- Record-high stock prices and calm markets are increasing the risk of fragility shocks, Bank of America said.
- The bank’s analysts said they think investors are underpricing the risk of a change in Federal Reserve policy.
- However, the BofA analysts acknowledged that there is a strong “buy the dip” impulse among investors.
- Sign up here for our daily newsletter, 10 Things Before the Opening Bell.
Record-high stock prices and a possible change in Federal Reserve policy have heightened the risk of “fragility shocks” hitting equities in the coming months, Bank of America analysts said.
Last week’s sell-off on Tuesday and Wednesday was a sign that investor sentiment remains nervy and could be vulnerable to bigger shocks in the future, analysts including Riddhi Prasad and Benjamin Bowler said in a note on Tuesday.
Stocks have since rebounded to all-time highs, but the analysts said this “will merely encourage more of the investor behavior that historically precedes larger fragility shocks.”
In a note last week, BofA analysts said investors had been drawn into low conviction, momentum-driven positions that could be unwound all at once into an illiquid market if the tide turns.
The bank’s analysts said in their latest note they’re particularly concerned about the potential risks surrounding a possible change in Federal Reserve policy, as the central bank debates when to start withdrawing support for the economy.
“We believe the US equity market is underpricing the risks of a looming tapering cycle. After all, the equity market has feasted on record monetary support post-COVID, and the Fed’s outlook remains impaired by the extreme uncertainty in the macro forecasts on which they base their decisions.”
The analysts did not spell out their exact definition of a fragility shock, but implied that it meant a relatively sharp drop in stock prices.
However, BofA acknowledged that last week’s market sell-off had been met by investors rushing to “buy the dip” in stocks, pushing them back higher. The analysts said that “the jury is out on whether these mini-selloffs are just a feature of today’s market or foreshocks preceding a larger fragility event.”
The S&P 500, the benchmark US stock index, has risen more than 90% since hitting a pandemic low in March 2020. It has consistently hit record highs over the last few months.
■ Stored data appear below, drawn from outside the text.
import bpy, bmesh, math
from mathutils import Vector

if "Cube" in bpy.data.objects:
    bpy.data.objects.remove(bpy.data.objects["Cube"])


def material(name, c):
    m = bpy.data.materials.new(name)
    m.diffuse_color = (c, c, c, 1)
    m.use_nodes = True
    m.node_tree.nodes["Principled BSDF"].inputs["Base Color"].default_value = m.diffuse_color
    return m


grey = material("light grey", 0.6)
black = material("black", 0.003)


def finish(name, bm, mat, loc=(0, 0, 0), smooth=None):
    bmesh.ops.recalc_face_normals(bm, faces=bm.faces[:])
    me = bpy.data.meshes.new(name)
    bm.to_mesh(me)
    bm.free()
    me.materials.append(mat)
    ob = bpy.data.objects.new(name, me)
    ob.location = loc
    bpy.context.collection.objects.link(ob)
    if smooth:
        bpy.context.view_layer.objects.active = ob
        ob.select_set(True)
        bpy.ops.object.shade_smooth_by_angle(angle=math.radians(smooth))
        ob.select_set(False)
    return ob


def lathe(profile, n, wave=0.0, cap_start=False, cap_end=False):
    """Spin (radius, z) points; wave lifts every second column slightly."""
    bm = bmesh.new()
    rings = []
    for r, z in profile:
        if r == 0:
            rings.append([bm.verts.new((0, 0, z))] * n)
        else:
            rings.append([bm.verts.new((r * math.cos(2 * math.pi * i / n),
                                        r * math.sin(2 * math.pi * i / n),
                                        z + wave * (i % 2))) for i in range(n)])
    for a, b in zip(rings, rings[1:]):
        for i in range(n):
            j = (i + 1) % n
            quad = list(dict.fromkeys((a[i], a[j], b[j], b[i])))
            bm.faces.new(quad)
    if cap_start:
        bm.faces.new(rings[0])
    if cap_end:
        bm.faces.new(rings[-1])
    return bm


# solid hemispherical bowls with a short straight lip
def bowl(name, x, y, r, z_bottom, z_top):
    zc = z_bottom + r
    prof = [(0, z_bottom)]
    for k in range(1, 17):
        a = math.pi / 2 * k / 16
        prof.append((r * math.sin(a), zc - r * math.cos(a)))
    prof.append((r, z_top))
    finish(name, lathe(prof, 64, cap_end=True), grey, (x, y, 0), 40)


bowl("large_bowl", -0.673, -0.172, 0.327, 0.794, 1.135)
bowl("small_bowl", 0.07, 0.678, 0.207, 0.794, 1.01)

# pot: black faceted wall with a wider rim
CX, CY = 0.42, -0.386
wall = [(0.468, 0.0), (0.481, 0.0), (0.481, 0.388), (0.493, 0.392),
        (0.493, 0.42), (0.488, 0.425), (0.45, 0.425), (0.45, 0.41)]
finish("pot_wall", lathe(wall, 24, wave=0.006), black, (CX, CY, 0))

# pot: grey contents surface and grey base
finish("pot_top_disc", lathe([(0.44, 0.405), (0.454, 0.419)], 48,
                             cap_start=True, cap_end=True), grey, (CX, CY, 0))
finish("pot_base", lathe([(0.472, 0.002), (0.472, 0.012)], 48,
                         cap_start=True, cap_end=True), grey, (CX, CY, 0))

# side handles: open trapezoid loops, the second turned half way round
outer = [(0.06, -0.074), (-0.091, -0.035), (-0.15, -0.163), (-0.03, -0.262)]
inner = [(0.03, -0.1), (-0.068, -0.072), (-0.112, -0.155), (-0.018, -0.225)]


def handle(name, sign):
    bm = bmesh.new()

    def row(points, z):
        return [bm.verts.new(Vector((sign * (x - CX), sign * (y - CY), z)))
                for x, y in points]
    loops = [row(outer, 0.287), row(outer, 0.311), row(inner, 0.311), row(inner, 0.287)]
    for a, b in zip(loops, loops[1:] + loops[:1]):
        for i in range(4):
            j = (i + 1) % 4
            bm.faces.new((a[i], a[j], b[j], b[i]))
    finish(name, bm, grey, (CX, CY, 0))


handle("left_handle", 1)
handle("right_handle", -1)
In the note last week, BofA said Federal Reserve Chair Jerome Powell’s speech at the virtual Jackson Hole meeting of central bankers on Friday could trigger stock market volatility. It also highlighted August US payrolls data, due on September 3, and the September 22 Fed meeting as potential catalysts.